Exercise inputs
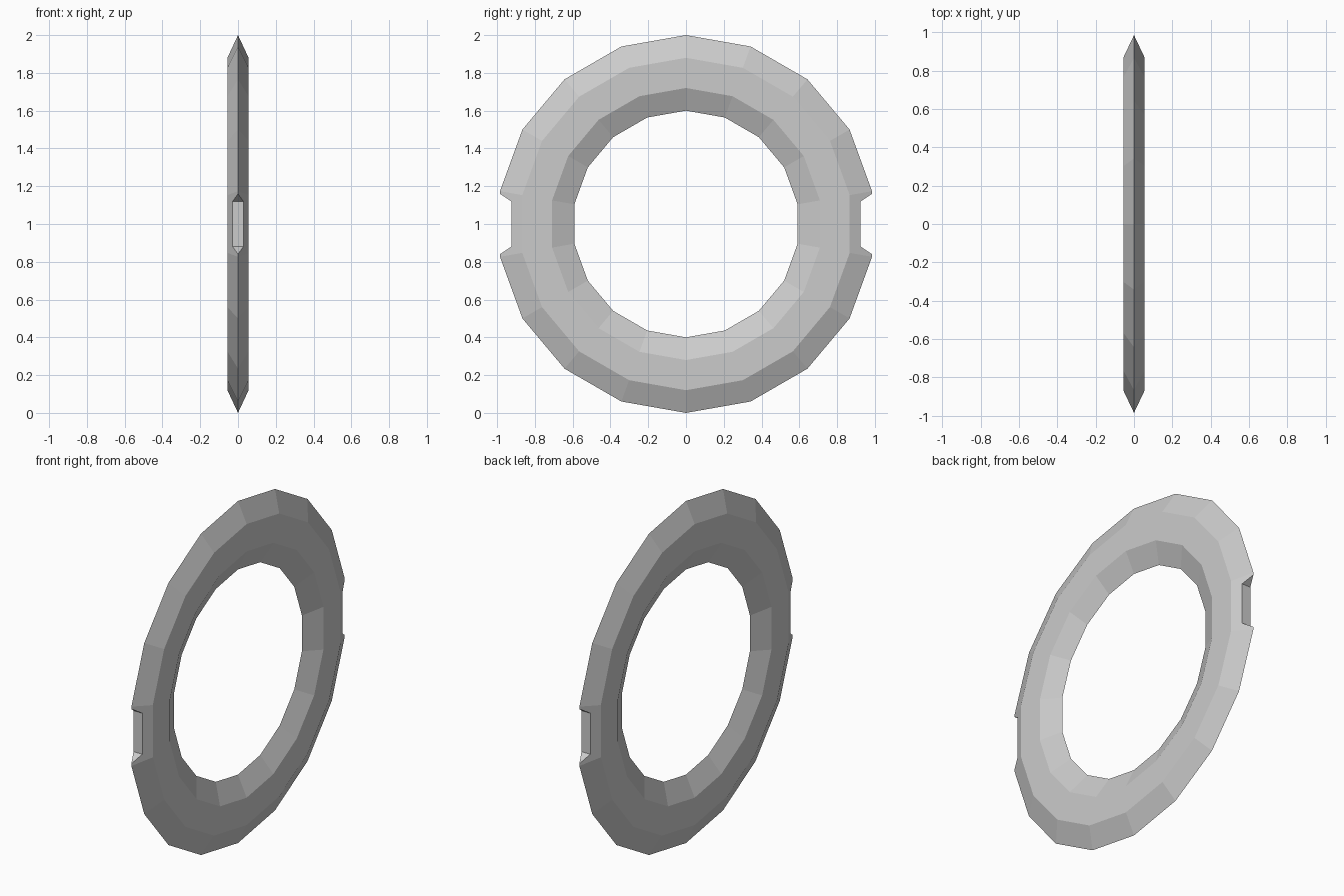
import bpy
import bmesh
import math

if "Cube" in bpy.data.objects:
    bpy.data.objects.remove(bpy.data.objects["Cube"])

SIDES = 18
CENTRE_Z = 1.0
# Hexagonal cross-section: (radius, x)
PROFILE = [(1.0, 0.0), (0.88, 0.056), (0.72, 0.056),
           (0.60, 0.0), (0.72, -0.056), (0.88, -0.056)]


def make_object(name, bm):
    bmesh.ops.recalc_face_normals(bm, faces=bm.faces)
    mesh = bpy.data.meshes.new(name)
    bm.to_mesh(mesh)
    bm.free()
    obj = bpy.data.objects.new(name, mesh)
    bpy.context.collection.objects.link(obj)
    return obj


def sweep_ring(name):
    bm = bmesh.new()
    rings = []
    for i in range(SIDES):
        a = 2 * math.pi * i / SIDES
        rings.append([bm.verts.new((x, r * math.sin(a), CENTRE_Z + r * math.cos(a)))
                      for r, x in PROFILE])
    n = len(PROFILE)
    for i in range(SIDES):
        p, q = rings[i], rings[(i + 1) % SIDES]
        for j in range(n):
            k = (j + 1) % n
            bm.faces.new((p[j], p[k], q[k], q[j]))
    return make_object(name, bm)


def notch_cutter(name, side):
    # Trapezoid in y/z, flaring outward, extruded through x
    outline = [(0.925, -0.12), (0.925, 0.12), (1.045, 0.20), (1.045, -0.20)]
    bm = bmesh.new()
    face = bm.faces.new([bm.verts.new((-0.2, side * y, CENTRE_Z + z)) for y, z in outline])
    ext = bmesh.ops.extrude_face_region(bm, geom=[face])
    verts = [v for v in ext["geom"] if isinstance(v, bmesh.types.BMVert)]
    bmesh.ops.translate(bm, verts=verts, vec=(0.4, 0, 0))
    obj = make_object(name, bm)
    obj.hide_render = True
    return obj


# Bevelled ring standing on edge
ring = sweep_ring("ring")

# Notches in the rim on both sides
for label, side in (("front", -1), ("back", 1)):
    cutter = notch_cutter(label + "_notch_cutter", side)
    mod = ring.modifiers.new(label + "_notch", "BOOLEAN")
    mod.operation = "DIFFERENCE"
    mod.solver = "EXACT"
    mod.object = cutter
    bpy.context.view_layer.objects.active = ring
    bpy.ops.object.modifier_apply(modifier=mod.name)
    bpy.data.objects.remove(cutter)
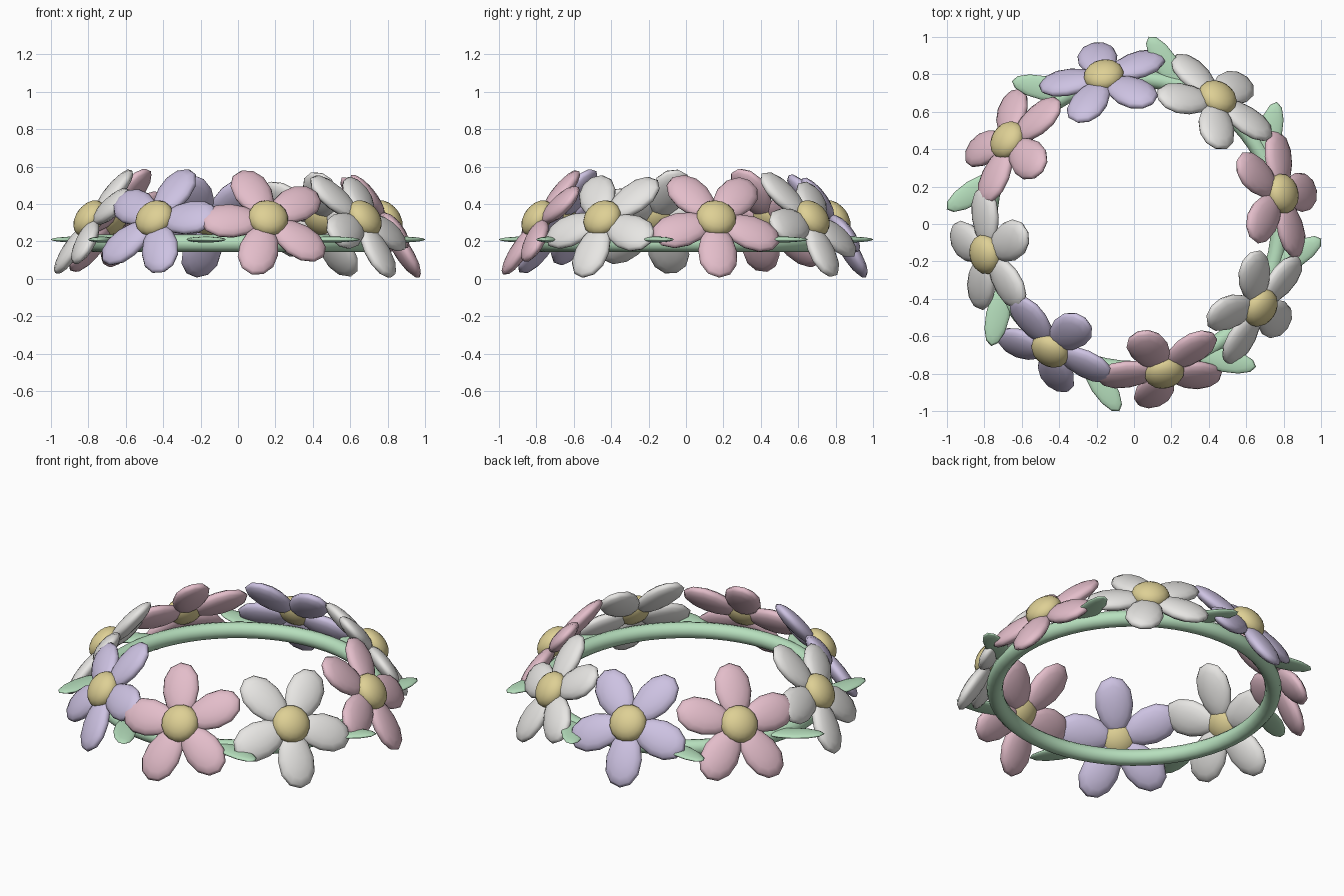
import bpy, bmesh, math
from mathutils import Matrix, Vector

if "Cube" in bpy.data.objects:
    bpy.data.objects.remove(bpy.data.objects["Cube"], do_unlink=True)


def material(name, rgb):
    m = bpy.data.materials.new(name)
    m.use_nodes = True
    m.diffuse_color = (*rgb, 1)
    m.node_tree.nodes["Principled BSDF"].inputs["Base Color"].default_value = (*rgb, 1)
    return m


green = material("leaf green", (0.47, 0.74, 0.51))
gold = material("pollen gold", (0.73, 0.63, 0.30))
petal_colours = [material("soft pink", (0.77, 0.51, 0.59)),
                 material("warm white", (0.80, 0.79, 0.77)),
                 material("pale lilac", (0.61, 0.54, 0.76))]


def blob(name, size, mat, segments, rings, egg=0.0):
    """Flattened sphere, widened towards +x by the egg factor."""
    bm = bmesh.new()
    bmesh.ops.create_uvsphere(bm, u_segments=segments, v_segments=rings, radius=1)
    for v in bm.verts:
        v.co.y *= 1 + egg * v.co.x
        v.co = Vector(a * b for a, b in zip(v.co, size))
    for f in bm.faces:
        f.smooth = True
    mesh = bpy.data.meshes.new(name)
    bm.to_mesh(mesh)
    bm.free()
    mesh.materials.append(mat)
    return mesh


def place(name, mesh, matrix):
    ob = bpy.data.objects.new(name, mesh)
    bpy.context.collection.objects.link(ob)
    ob.matrix_world = matrix


def turn(angle, axis="Z"):
    return Matrix.Rotation(math.radians(angle), 4, axis)


# Band of the wreath
bpy.ops.mesh.primitive_torus_add(major_radius=0.778, minor_radius=0.046,
                                 major_segments=64, minor_segments=12,
                                 location=(0, 0, 0.19))
band = bpy.context.object
band.name = "band"
band.data.materials.append(green)
bpy.ops.object.shade_smooth()

# Shared shapes
petal_meshes = [blob("petal", (0.168, 0.106, 0.045), m, 12, 8, 0.15) for m in petal_colours]
centre_mesh = blob("flower_centre", (0.108, 0.108, 0.07), gold, 16, 10)
leaf_mesh = blob("leaf", (0.17, 0.064, 0.016), green, 12, 8)

# Eight flowers facing out and up, each with its own spin
spins = [51, 42, 58, 12, 30, 8, 34, 52]
for i, spin in enumerate(spins):
    around = turn(11.5 + 45 * i)
    # Local x runs along the band, y up the flower, z out of its face
    frame = (around @ Matrix.Translation((0.795, 0, 0.312))
             @ turn(-36, "Y") @ turn(90, "Y") @ turn(90))
    place(f"flower_centre_{i + 1}", centre_mesh, frame @ Matrix.Translation((0, 0, 0.02)))
    for p in range(5):
        petal = frame @ turn(spin + 72 * p) @ turn(4, "Y") @ Matrix.Translation((0.193, 0, 0))
        place(f"petal_{i + 1}_{p + 1}", petal_meshes[i % 3], petal)

    # Flat leaf slanting outward between flowers
    leaf = turn(45 * i - 11.25) @ Matrix.Translation((0.875, 0, 0.21)) @ turn(44)
    place(f"leaf_{i + 1}", leaf_mesh, leaf)
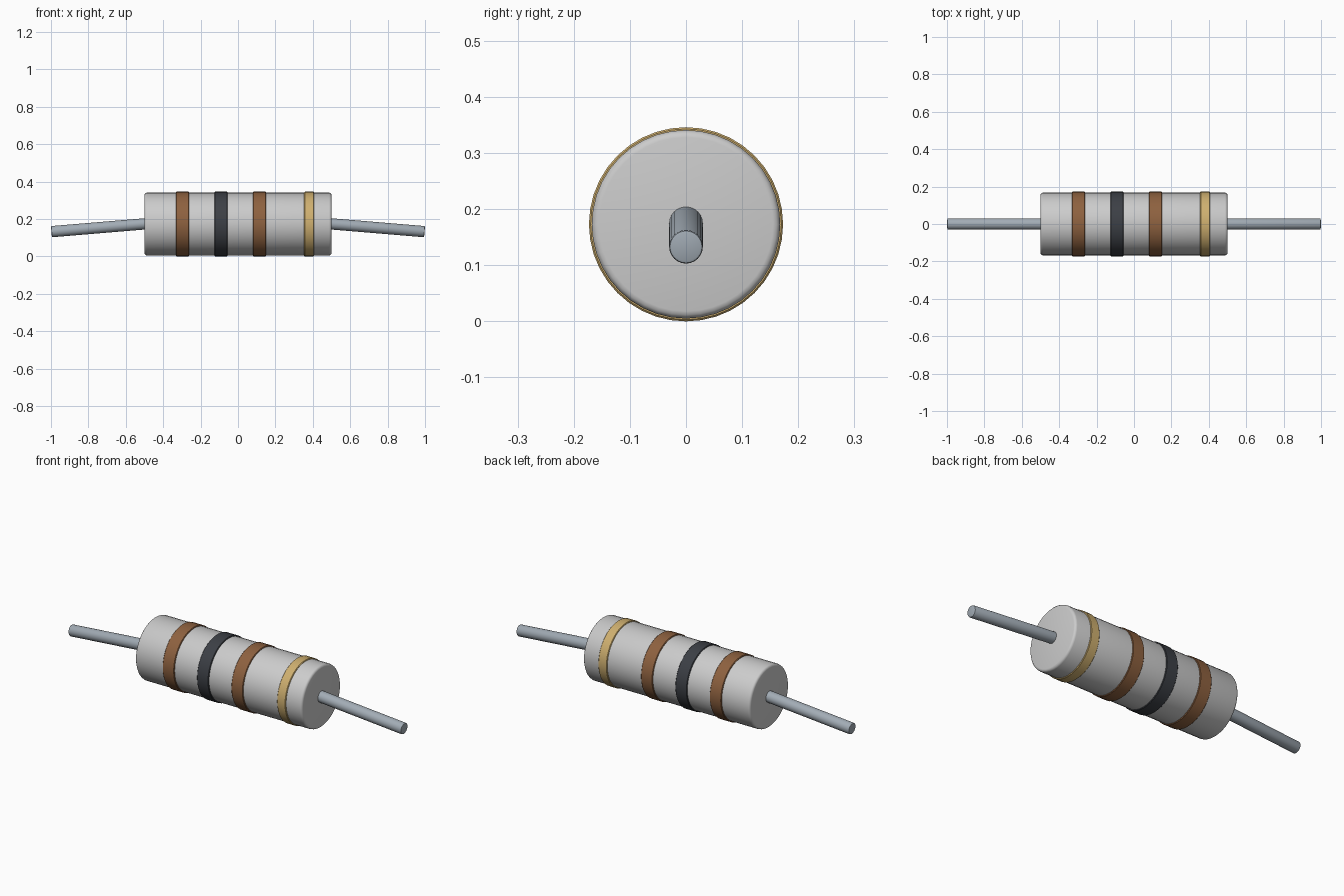
import bpy, bmesh, math
from mathutils import Vector, Matrix

if "Cube" in bpy.data.objects:
    bpy.data.objects.remove(bpy.data.objects["Cube"])

R = 0.173          # outer band radius, also the height of the axis
SIDES = 40


def material(name, rgb):
    m = bpy.data.materials.new(name)
    m.diffuse_color = (*rgb, 1)
    m.use_nodes = True
    m.node_tree.nodes["Principled BSDF"].inputs["Base Color"].default_value = m.diffuse_color
    return m


def lathe(name, profile, mat, sides=SIDES, closed=False, matrix=None):
    """Revolve (x, radius) points around the x axis."""
    bm = bmesh.new()
    rings = []
    for x, r in profile:
        rings.append([bm.verts.new((x, r * math.sin(a), r * math.cos(a)))
                      for a in (2 * math.pi * i / sides for i in range(sides))])
    pairs = list(zip(rings, rings[1:]))
    if closed:
        pairs.append((rings[-1], rings[0]))
    else:
        bm.faces.new(rings[0])
        bm.faces.new(rings[-1])
    for a, b in pairs:
        for i in range(sides):
            j = (i + 1) % sides
            bm.faces.new((a[i], a[j], b[j], b[i]))
    bmesh.ops.recalc_face_normals(bm, faces=bm.faces)
    bm.transform(matrix or Matrix.Translation((0, 0, R)))
    me = bpy.data.meshes.new(name)
    bm.to_mesh(me)
    bm.free()
    ob = bpy.data.objects.new(name, me)
    bpy.context.collection.objects.link(ob)
    me.materials.append(mat)
    bpy.ops.object.select_all(action='DESELECT')
    ob.select_set(True)
    bpy.context.view_layer.objects.active = ob
    bpy.ops.object.shade_smooth_by_angle(angle=math.radians(35))
    return ob


def rounded_end(x, r, b, n=3):
    """Quarter-round edge from the flat cap at x up to radius r."""
    return [(x - b + b * math.sin(t), r - b + b * math.cos(t))
            for t in (math.pi / 2 * i / n for i in range(n + 1))]


# Ceramic body with rounded rims
end = rounded_end(0.5, 0.168, 0.013)
lathe("body", [(-x, r) for x, r in reversed(end)] + end,
      material("ceramic", (0.74, 0.76, 0.73)))

# Colour bands as thin raised rings
brown = material("brown", (0.27, 0.12, 0.05))
black = material("black", (0.045, 0.05, 0.06))
gold = material("gold", (0.62, 0.43, 0.16))
for name, x, w, mat in (("first_band", -0.297, 0.07, brown),
                        ("second_band", -0.091, 0.07, black),
                        ("multiplier_band", 0.115, 0.07, brown),
                        ("tolerance_band", 0.38, 0.052, gold)):
    h, b = w / 2, 0.003
    lathe(name, [(x - h, 0.163), (x - h, R - b), (x - h + b, R),
                 (x + h - b, R), (x + h, R - b), (x + h, 0.163)], mat, closed=True)

# Wire leads drooping slightly, mirrored to the other end
start, tip = Vector((0.47, 0, 0.1765)), Vector((0.9975, 0, 0.1325))
d = tip - start
droop = Matrix.Translation(start) @ Matrix.Rotation(math.atan2(-d.z, d.x), 4, 'Y')
lead = lathe("wire_leads", [(0, 0.03)] + rounded_end(d.length, 0.03, 0.005, 2),
             material("tinned_wire", (0.36, 0.41, 0.46)), sides=24, matrix=droop)
lead.modifiers.new("mirror", 'MIRROR').use_clip = False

Description of the task
Using the data above, print exactly the lines from the line that contains "return mesh" through the line that contains "return Matrix.Rotation(math.radians(angle), 4, axis)", with both included.

Expected output
    return mesh


def place(name, mesh, matrix):
    ob = bpy.data.objects.new(name, mesh)
    bpy.context.collection.objects.link(ob)
    ob.matrix_world = matrix


def turn(angle, axis="Z"):
    return Matrix.Rotation(math.radians(angle), 4, axis)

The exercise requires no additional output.